One of the highlights, from personal experience, is also HP’s fantastic 5MP webcam, which is one of the best I have used. It’s sharp, has vibrant colors, can blur your background, and does HDR making this perfect for meetings and those who video conference often.

And the best part? This is an x360 laptop, so it can convert to a tablet for inking, and you do get the HP Rechargeable MPP2.0 Tilt Pen right in the box, so you can draw and take notes on day one.

For ports, you get all the good ones including two Thunderbolt 4, one Type-A, HDMI 2.1, a headphone/mic jack, and even a microSD card reader. There is also Bluetooth 5.2 and Intel Wi-Fi 6E, which is the latest and greatest.

There is also a massive 83WHr battery, so you should be good for most of the day.

Overall, this is one excellent-looking laptop and for $935 you are getting a lot of computer. Why believe me? I reviewed the higher-end version just a few months ago. Don’t pass this one up.

Daniel Rubino
Editor-in-chief

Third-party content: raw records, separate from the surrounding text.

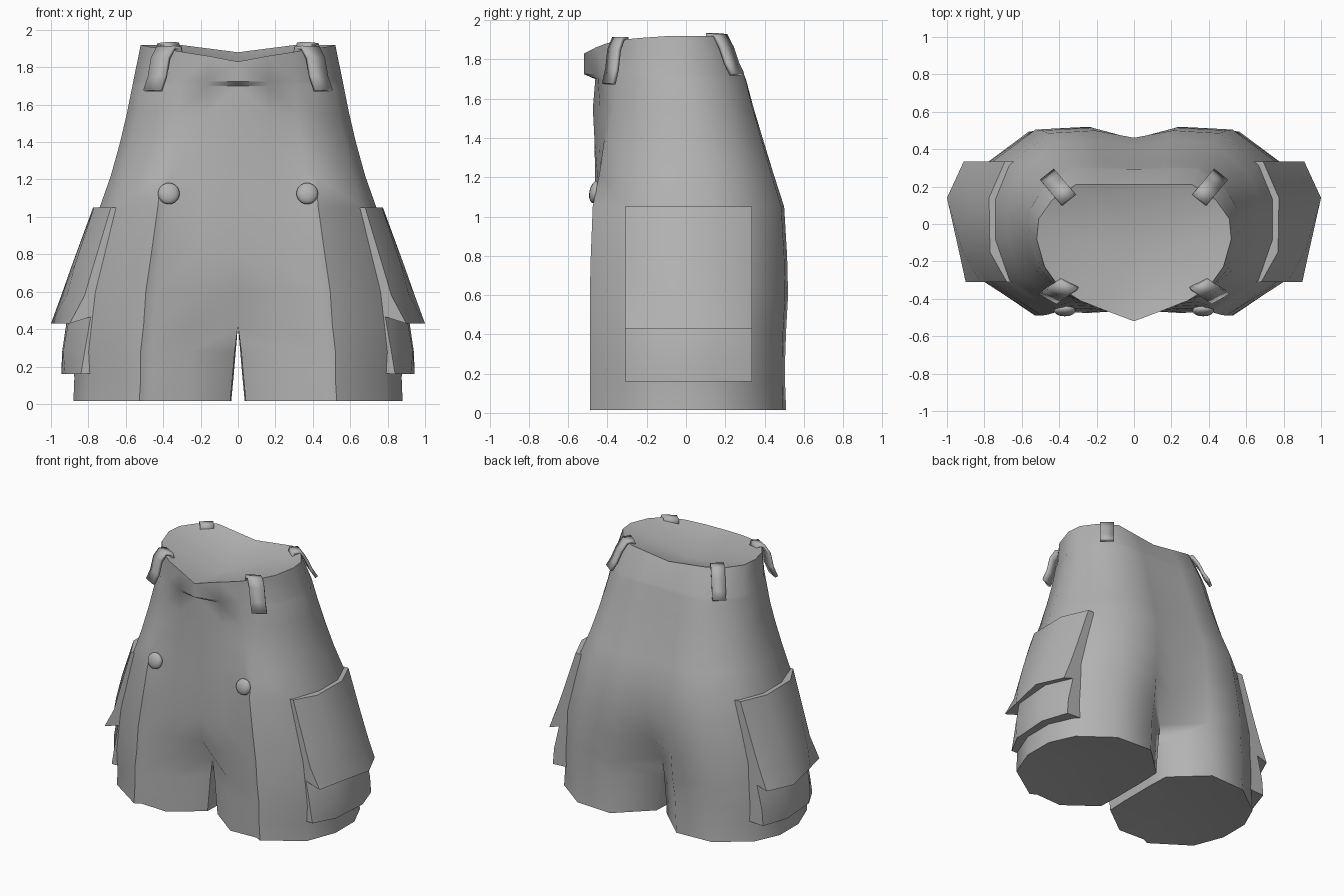
import bpy, bmesh, math
from mathutils import Vector, Matrix

cube = bpy.data.objects.get("Cube")
if cube:
    bpy.data.objects.remove(cube, do_unlink=True)

cloth = bpy.data.materials.new("grey cloth")
cloth.use_nodes = True
GREY = (0.45, 0.45, 0.45, 1)
cloth.diffuse_color = GREY
cloth.node_tree.nodes["Principled BSDF"].inputs["Base Color"].default_value = GREY


def finish(bm, name, angle=40, thickness=0):
    """Turn a left-half mesh into a mirrored, smooth-shaded object."""
    bmesh.ops.recalc_face_normals(bm, faces=bm.faces)
    me = bpy.data.meshes.new(name)
    bm.to_mesh(me)
    bm.free()
    ob = bpy.data.objects.new(name, me)
    bpy.context.collection.objects.link(ob)
    me.materials.append(cloth)
    bpy.ops.object.select_all(action='DESELECT')
    ob.select_set(True)
    bpy.context.view_layer.objects.active = ob
    bpy.ops.object.shade_smooth_by_angle(angle=math.radians(angle))
    if thickness:
        s = ob.modifiers.new("thickness", 'SOLIDIFY')
        s.thickness, s.offset = thickness, 0
    m = ob.modifiers.new("mirror", 'MIRROR')
    m.use_clip = True
    m.merge_threshold = 0.002
    return ob


def bridge(bm, a, b, closed=False):
    n = len(a)
    for i in range(n if closed else n - 1):
        j = (i + 1) % n
        bm.faces.new((a[i], a[j], b[j], b[i]))


# Half cross-sections from front centre round to back centre, as fractions
WAIST = [(0, -1), (.3, -.84), (.55, -.70), (.77, -.5), (.92, -.2), (1, .2),
         (.98, .5), (.84, .78), (.6, 1), (.3, 1), (0, 1)]
HIP = [(0, -.97), (.27, -.97), (.52, -.95), (.58, -1), (.9, -.64), (1, -.2),
       (1, .25), (.9, .62), (.62, .97), (.28, 1), (0, .92)]
RIM_DROP = [.09, .06, .04, .02, .01, 0, 0, 0, 0, .02, .04]


def section(z, a, front, back, blend, inset_f=0, inset_b=0, gap=0):
    pts = []
    for i, (w, h) in enumerate(zip(WAIST, HIP)):
        u, v = Vector(w).lerp(Vector(h), blend)
        y = (front + back) / 2 + v * (back - front) / 2
        y += inset_f if i == 0 else -inset_b if i == 10 else 0
        pts.append(Vector((gap + u * (a - gap), y, z)))
    return pts


# Shorts body: waist down to the crotch, then the leg
TORSO = [(1.92, .52, -.52, .21, 0), (1.725, .56, -.52, .295, .05),
         (1.70, .565, -.50, .305, .25, .035), (1.55, .595, -.48, .345, .45),
         (1.4, .63, -.475, .39, .65), (1.22, .68, -.475, .445, .85),
         (1.05, .74, -.475, .50, 1), (.8, .80, -.485, .515, 1, .01, .02),
         (.6, .85, -.49, .52, 1, .05, .08), (.42, .87, -.49, .51, 1, .17, .19)]
LEG = [(.28, .885, -.49, .505, 1, .17, .18, .018),
       (.14, .875, -.49, .505, 1, .17, .18, .03),
       (.015, .88, -.49, .51, 1, .17, .18, .042)]

bm = bmesh.new()
rings = []
for k, row in enumerate(TORSO):
    pts = section(*row)
    if k == 0:
        for p, d in zip(pts, RIM_DROP):
            p.z -= d
    rings.append([bm.verts.new(p) for p in pts])
for a, b in zip(rings, rings[1:]):
    bridge(bm, a, b)


def inner(x, z):
    """Inseam points, back to front."""
    return [bm.verts.new((x, y, z)) for y in (.13, -.01, -.15)]


loop = rings[-1] + inner(0, .43)
for row in LEG:
    nxt = [bm.verts.new(p) for p in section(*row)] + inner(row[7] - .006, row[0])
    bridge(bm, loop, nxt, True)
    loop = nxt

# Sunken lining inside the waist and the leg opening
centre = bm.verts.new((0, -.12, 1.77))
for a, b in zip(rings[0], rings[0][1:]):
    bm.faces.new((a, b, centre))
centre = bm.verts.new((.46, 0, .06))
for i, v in enumerate(loop):
    bm.faces.new((v, loop[(i + 1) % len(loop)], centre))
finish(bm, "shorts_body", 48)


# Side pockets: outer panel of rows, closed back into the cloth
def pocket(name, ys, rows, depth, lift):
    bm = bmesh.new()
    outer, back = [], []
    for k, (z, xs) in enumerate(rows):
        up = lift if k == len(rows) - 1 else 0
        outer.append([bm.verts.new((x, y, z)) for x, y in zip(xs, ys)])
        back.append([bm.verts.new((x - depth, y, z + up)) for x, y in zip(xs, ys)])
    for grid in (outer, back):
        for a, b in zip(grid, grid[1:]):
            bridge(bm, a, b)
    bridge(bm, outer[0], back[0])
    bridge(bm, outer[-1], back[-1])
    for c in (0, -1):
        bridge(bm, [r[c] for r in outer], [r[c] for r in back])
    finish(bm, name, 42)


YS = (-.31, -.15, .14, .335)
pocket("pocket_flap", YS,
       [(1.05, (.68, .77, .775, .69)), (.75, (.77, .87, .885, .79)),
        (.58, (.82, .915, .945, .85)), (.43, (.90, .935, 1.0, .91))], .22, .07)
pocket("pocket_pouch", YS,
       [(.95, (.66, .75, .75, .68)), (.45, (.79, .905, .915, .83)),
        (.28, (.82, .935, .94, .87)), (.16, (.84, .925, .945, .88))], .2, .01)


# Belt loops folded over the waistband
def belt_loop(name, base, out, side, width, path):
    bm = bmesh.new()
    base, out = Vector(base), Vector(out).normalized()
    side = Vector(side).normalized() * width / 2
    rows = []
    for o, z in path:
        p = base + out * o + Vector((0, 0, z))
        rows.append([bm.verts.new(p - side), bm.verts.new(p + side)])
    for a, b in zip(rows, rows[1:]):
        bridge(bm, a, b)
    finish(bm, name, 50, .022)


belt_loop("front_belt_loop", (.36, -.33, 0), (.83, -.55, 0), (.87, .48, 0), .105,
          [(-.02, 1.85), (-.01, 1.905), (.03, 1.905), (.065, 1.85), (.085, 1.75), (.115, 1.675)])
belt_loop("back_belt_loop", (.35, .13, 0), (.65, .76, 0), (.78, -.62, 0), .095,
          [(0, 1.87), (.01, 1.925), (.06, 1.92), (.10, 1.86), (.135, 1.78), (.17, 1.725)])

# Front buttons
bm = bmesh.new()
bmesh.ops.create_uvsphere(bm, u_segments=16, v_segments=10, radius=.058,
                          matrix=Matrix.Translation((.37, -.463, 1.125))
                          @ Matrix.Rotation(math.radians(-12), 4, 'X')
                          @ Matrix.Diagonal((1, .5, 1, 1)))
finish(bm, "front_button", 60)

Daniel Rubino is the Editor-in-chief of Windows Central, head reviewer, podcast co-host, and analyst. He has been covering Microsoft since 2007 when this site was called WMExperts (and later Windows Phone Central). His interests include Windows, laptops, next-gen computing, and for some reason, watches. Before all this tech stuff, he worked on a Ph.D. in linguistics, watched people sleep (for medical purposes!), and ran the projectors at movie theaters because it was fun.